Several years ago, The Road From Coorain was one of the featured texts in our first year seminar. The first ten or so pages offer a detailed description of the author’s natal land of Australia, and some of the students complained that it went on “way too long” and was boring. When the author, Dr. Jill Ker Conway, visited campus and delivered a convocation address, she suggested that they consider the landscape as one of the characters in the book, which gave the smarter students pause and forced them to reconsider the work. I was reminded of this pedagogical moment recently when I heard the news that Dr. Ker Conway had passed away. She was a remarkable woman and while I could easily devote a whole essay to her autobiography as well as her accomplishments, what I want to focus on is how particular places can give shape and meaning to our lives. Continue reading
Have you ever taken, or taught, a listening course?
Neither have I.
From the beginnings of education, the 3 R’s (“Reading, Riting, and Arithmetic”) dominate the curriculum in one form or another. Speech gets some attention in later years, but not much. Listening gets almost no place. According to a 2012-2013 survey, out of approximately 7,700 undergraduate institutions in the U. S. (which must surely offer hundreds of thousands of classes), only 181 courses in listening were taught. We might want to rethink this hierarchy, enhancing listening as a field and offering more classes in it—or at least developing modules around listening skills in more of our classes. Continue reading
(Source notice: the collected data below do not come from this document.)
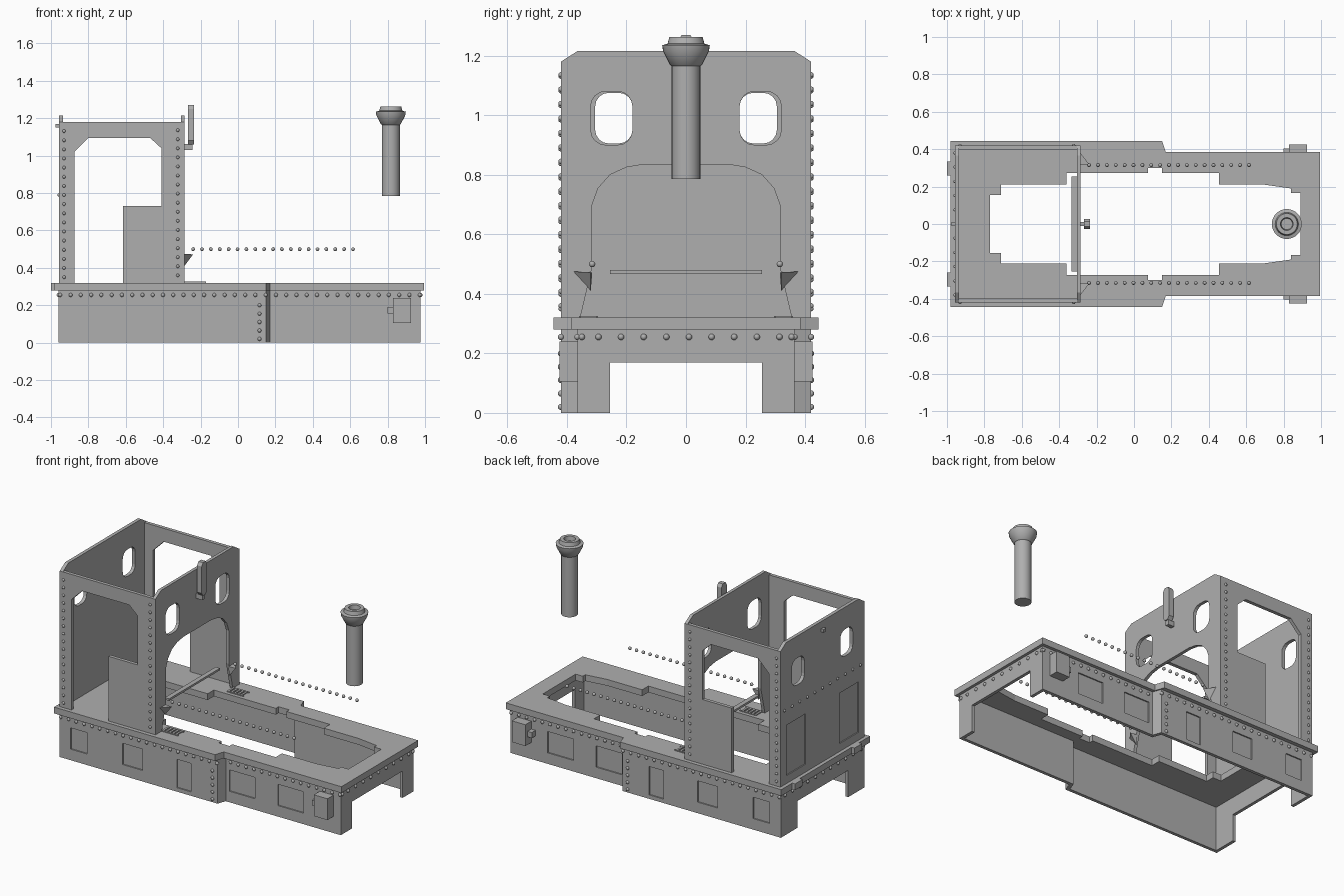
import bpy, bmesh, math
from mathutils import Vector, Matrix

if "Cube" in bpy.data.objects:
    bpy.data.objects.remove(bpy.data.objects["Cube"])

grey = bpy.data.materials.new("plain_grey")
grey.diffuse_color = (0.43, 0.43, 0.43, 1)
grey.use_nodes = True
grey.node_tree.nodes["Principled BSDF"].inputs["Base Color"].default_value = grey.diffuse_color
SIDES = (-1, 1)


def finish(name, bm, smooth=False):
    bmesh.ops.remove_doubles(bm, verts=bm.verts, dist=1e-5)
    bmesh.ops.recalc_face_normals(bm, faces=bm.faces)
    me = bpy.data.meshes.new(name)
    bm.to_mesh(me)
    bm.free()
    me.materials.clear()
    me.materials.append(grey)
    for p in me.polygons:
        p.material_index = 0
        p.use_smooth = smooth
    ob = bpy.data.objects.new(name, me)
    bpy.context.collection.objects.link(ob)
    return ob


def sheet(name, loops, lo, hi, axis):
    """Flat outline with holes, thickened from lo to hi along the given axis."""
    cu = bpy.data.curves.new(name, 'CURVE')
    cu.dimensions, cu.fill_mode, cu.extrude = '2D', 'BOTH', (hi - lo) / 2
    for pts in loops:
        sp = cu.splines.new('POLY')
        sp.points.add(len(pts) - 1)
        for p, (u, v) in zip(sp.points, pts):
            p.co = (u, v, 0, 1)
        sp.use_cyclic_u = True
    tmp = bpy.data.objects.new(name + "_outline", cu)
    bpy.context.collection.objects.link(tmp)
    me = bpy.data.meshes.new_from_object(
        tmp.evaluated_get(bpy.context.evaluated_depsgraph_get()))
    bm = bmesh.new()
    bm.from_mesh(me)
    bpy.data.objects.remove(tmp)
    mid = (lo + hi) / 2
    for v in bm.verts:
        a, b, c = v.co
        c += mid
        v.co = {'x': (c, a, b), 'y': (a, c, b), 'z': (a, b, c)}[axis]
    return finish(name, bm)


def boxes(name, spans):
    """Boxes given as (x0, x1, y0, y1, z0, z1)."""
    bm = bmesh.new()
    for x0, x1, y0, y1, z0, z1 in spans:
        m = Matrix.Translation(((x0 + x1) / 2, (y0 + y1) / 2, (z0 + z1) / 2)) \
            @ Matrix.Diagonal((x1 - x0, abs(y1 - y0), z1 - z0, 1))
        bmesh.ops.create_cube(bm, size=1, matrix=m)
    return finish(name, bm)


def cut(ob, spans):
    cutter = boxes("cutter", spans)
    cutter.hide_render = True
    mod = ob.modifiers.new("cut", 'BOOLEAN')
    mod.operation, mod.solver, mod.object = 'DIFFERENCE', 'EXACT', cutter
    me = bpy.data.meshes.new_from_object(
        ob.evaluated_get(bpy.context.evaluated_depsgraph_get()))
    ob.modifiers.clear()
    ob.data = me
    bpy.data.objects.remove(cutter)


def mirrored(half):
    """Close a half outline (v >= 0 in the second coordinate) by mirroring."""
    return half + [(u, -v) for u, v in reversed(half)]


def round_rect(u0, u1, v0, v1, r, n=4):
    pts = []
    for cu, cv, a in ((u1 - r, v1 - r, 0), (u0 + r, v1 - r, 90),
                      (u0 + r, v0 + r, 180), (u1 - r, v0 + r, 270)):
        for i in range(n + 1):
            t = math.radians(a + 90 * i / n)
            pts.append((cu + r * math.cos(t), cv + r * math.sin(t)))
    return pts


# Lower skirt: thin walled, wide under the cab, narrow ahead
outer = mirrored([(-.96, .42), (.15, .42), (.17, .365), (.977, .365)])
inner = mirrored([(-.94, .40), (.135, .40), (.155, .345), (.957, .345)])
skirt = sheet("skirt", [outer, inner], 0, .28, 'z')
cuts = [(-1.1, -.9, -.255, .255, -.1, .17), (.9, 1.1, -.255, .255, -.1, .17)]
for s in SIDES:
    for x0, x1, z0, y in ((-.88, -.765, .07, .42), (-.515, -.375, .07, .42),
                          (-.135, -.035, .025, .42), (.195, .375, .07, .365),
                          (.535, .715, .07, .365)):
        ys = sorted((s * (y - .008), s * (y + .05)))
        cuts.append((x0, x1, *ys, z0, .205))
cut(skirt, cuts)

# Footplate with stepped opening
plate = mirrored([(-.98, .445), (.15, .445), (.17, .385), (.995, .385)])
hole = mirrored([(-.77, .155), (-.71, .155), (-.71, .21), (-.36, .21), (-.36, .272),
                 (.075, .272), (.075, .30), (.15, .30), (.15, .272), (.455, .272),
                 (.455, .21), (.70, .21), (.84, .19), (.84, .165), (.89, .165)])
sheet("footplate", [plate, hole], .28, .32, 'z')
boxes("rear_steps", [(-1, -.98, min(s * .26, s * .335), max(s * .26, s * .335), .28, .32)
                     for s in SIDES])

# Boxes on the skirt sides
for s in SIDES:
    boxes("side_box", [(.83, .925, *sorted((s * .36, s * .425)), .105, .24),
                       (.80, .83, *sorted((s * .36, s * .403)), .155, .19)])

# Cab side sheets with doorways
door = [(-.935, .32), (-.935, 1.18), (-.305, 1.18), (-.305, .32), (-.615, .32),
        (-.615, .73), (-.41, .73), (-.41, 1.04), (-.47, 1.095), (-.80, 1.095),
        (-.875, 1.02), (-.875, .32)]
for s in SIDES:
    sheet("cab_side", [door], *sorted((s * .398, s * .42)), 'y')

# Cab front sheet with boiler arch and windows
top = [(-.42, .32), (-.42, 1.18), (-.365, 1.215), (.365, 1.215), (.42, 1.18), (.42, .32)]
arch = [(.355, .32), (.315, .49), (.315, .70), (.295, .755), (.255, .80), (.2, .825),
        (.14, .835)]
arch += [(-y, z) for y, z in reversed(arch)]
sheet("cab_front", [top + arch, round_rect(.18, .32, .90, 1.08, .05),
                    round_rect(-.32, -.18, .90, 1.08, .05)], -.305, -.285, 'x')

# Cab back sheet with windows and sunk panels
back = sheet("cab_back", [top, round_rect(.18, .305, .905, 1.075, .045),
                          round_rect(-.305, -.18, .905, 1.075, .045)], -.957, -.935, 'x')
cut(back, [(-1, -.95, .17, .36, .37, .69), (-1, -.95, -.36, -.17, .37, .69)])
boxes("back_bracket", [(-.975, -.955, -.012, .012, 1.15, 1.17)])

# Cross bar in the arch
boxes("cross_bar", [(-.335, -.305, -.255, .255, .467, .48)])

# Small gussets beside the arch
for s in SIDES:
    bm = bmesh.new()
    v = [bm.verts.new(c) for c in ((-.287, s * .315, .472), (-.287, s * .38, .475),
                                   (-.287, s * .32, .41), (-.24, s * .32, .472))]
    for f in ((0, 1, 2), (0, 1, 3), (1, 2, 3), (0, 2, 3)):
        bm.faces.new([v[i] for i in f])
    finish("gusset", bm)

# Slatted grates on the footplate
for s in SIDES:
    a, b = sorted((s * .295, s * .36))
    slats = [(-.285 + i * .023, -.272 + i * .023, a, b, .319, .326) for i in range(5)]
    boxes("grate", slats + [(-.285, -.17, y, y + .008, .319, .326) for y in (a, b - .008)])

# Whistle on the cab front
sheet("whistle", [[(-.012, 1.06), (-.027, 1.08), (-.027, 1.25), (-.014, 1.27),
                   (.014, 1.27), (.027, 1.25), (.027, 1.08), (.012, 1.06)]],
      -.268, -.236, 'x')
boxes("whistle_bracket", [(-.287, -.242, -.012, .012, 1.03, 1.062)])

# Chimney turned from a profile
profile = [(0, .785), (.048, .785), (.048, 1.165), (.053, 1.168), (.077, 1.215),
           (.08, 1.235), (.062, 1.24), (.056, 1.262), (.034, 1.262), (.03, 1.235), (0, 1.235)]
bm = bmesh.new()
vs = [bm.verts.new((.817 + r, 0, z)) for r, z in profile]
es = [bm.edges.new(p) for p in zip(vs, vs[1:])]
bmesh.ops.spin(bm, geom=vs + es, cent=(.817, 0, 0), axis=(0, 0, 1),
               angle=math.tau, steps=32)
chimney = finish("chimney", bm, True)
bpy.context.view_layer.objects.active = chimney
chimney.select_set(True)
bpy.ops.object.shade_smooth_by_angle(angle=math.radians(35))
chimney.select_set(False)


# Rivets
def rivets(name, points, r=.0105):
    bm = bmesh.new()
    for p in points:
        bmesh.ops.create_uvsphere(bm, u_segments=10, v_segments=6, radius=r,
                                  matrix=Matrix.Translation(p))
    finish(name, bm, True)


skirt_pts, cab_pts, boiler_pts = [], [], []
for s in SIDES:
    for i in range(36):
        x = -.95 + i * .0549
        skirt_pts.append((x, s * (.42 if x < .16 else .365), .255))
    skirt_pts += [(.115, s * .42, .02 + i * .045) for i in range(5)]
    cab_pts += [(-.93, s * .42, .35 + i * .0488) for i in range(17)]
    cab_pts += [(-.322, s * .42, .36 + i * .0485) for i in range(17)]
    boiler_pts += [(-.24 + i * .0475, s * .315, .5) for i in range(19)]
for i in range(-4, 5):
    skirt_pts.append((.977, .01 + i * .076, .255))
for i in range(-5, 6):
    skirt_pts.append((-.96, i * .076, .255))
    cab_pts.append((-.957, i * .076, .79))
skirt_pts += [(.977, -.35, .255), (.977, .355, .255)]
rivets("skirt_rivets", skirt_pts)
rivets("cab_rivets", cab_pts, .009)
rivets("boiler_rivets", boiler_pts)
The world divides into two kinds of people: those who make lists and those who don’t. Or, in other words:
- those who make lists
- those who don’t
You may be tempted not to care about this distinction.
However, if you are looking for resources on finding, and helping others find, vocation, consider the humble list. Among its virtues are embedded ways of:
- letting go
- contemplation or prayer or poetry
The process of making lists slows us down, helps us name what we truly want, educates our desires, and calms our anxieties. Obviously, the powerful lists above differ from grocery lists or to-do lists, helpful as these are for daily living. Lists that take us into mindfulness require us to notice things we would otherwise overlook. They answer interesting and important inner questions. The secret of a good list is locating a candid category that engages a curious mind. Continue reading
The blurb on the TED site indicates where Wapnick is taking her viewers:
What do you want to be when you grow up? Well, if you’re not sure you want to do just one thing for the rest of your life, you’re not alone. In this illuminating talk, writer and artist Emilie Wapnick describes the kind of people she calls “multipotentialites” — who have a range of interests and jobs over one lifetime. Are you one?
Her message is worth pondering and sharing with students.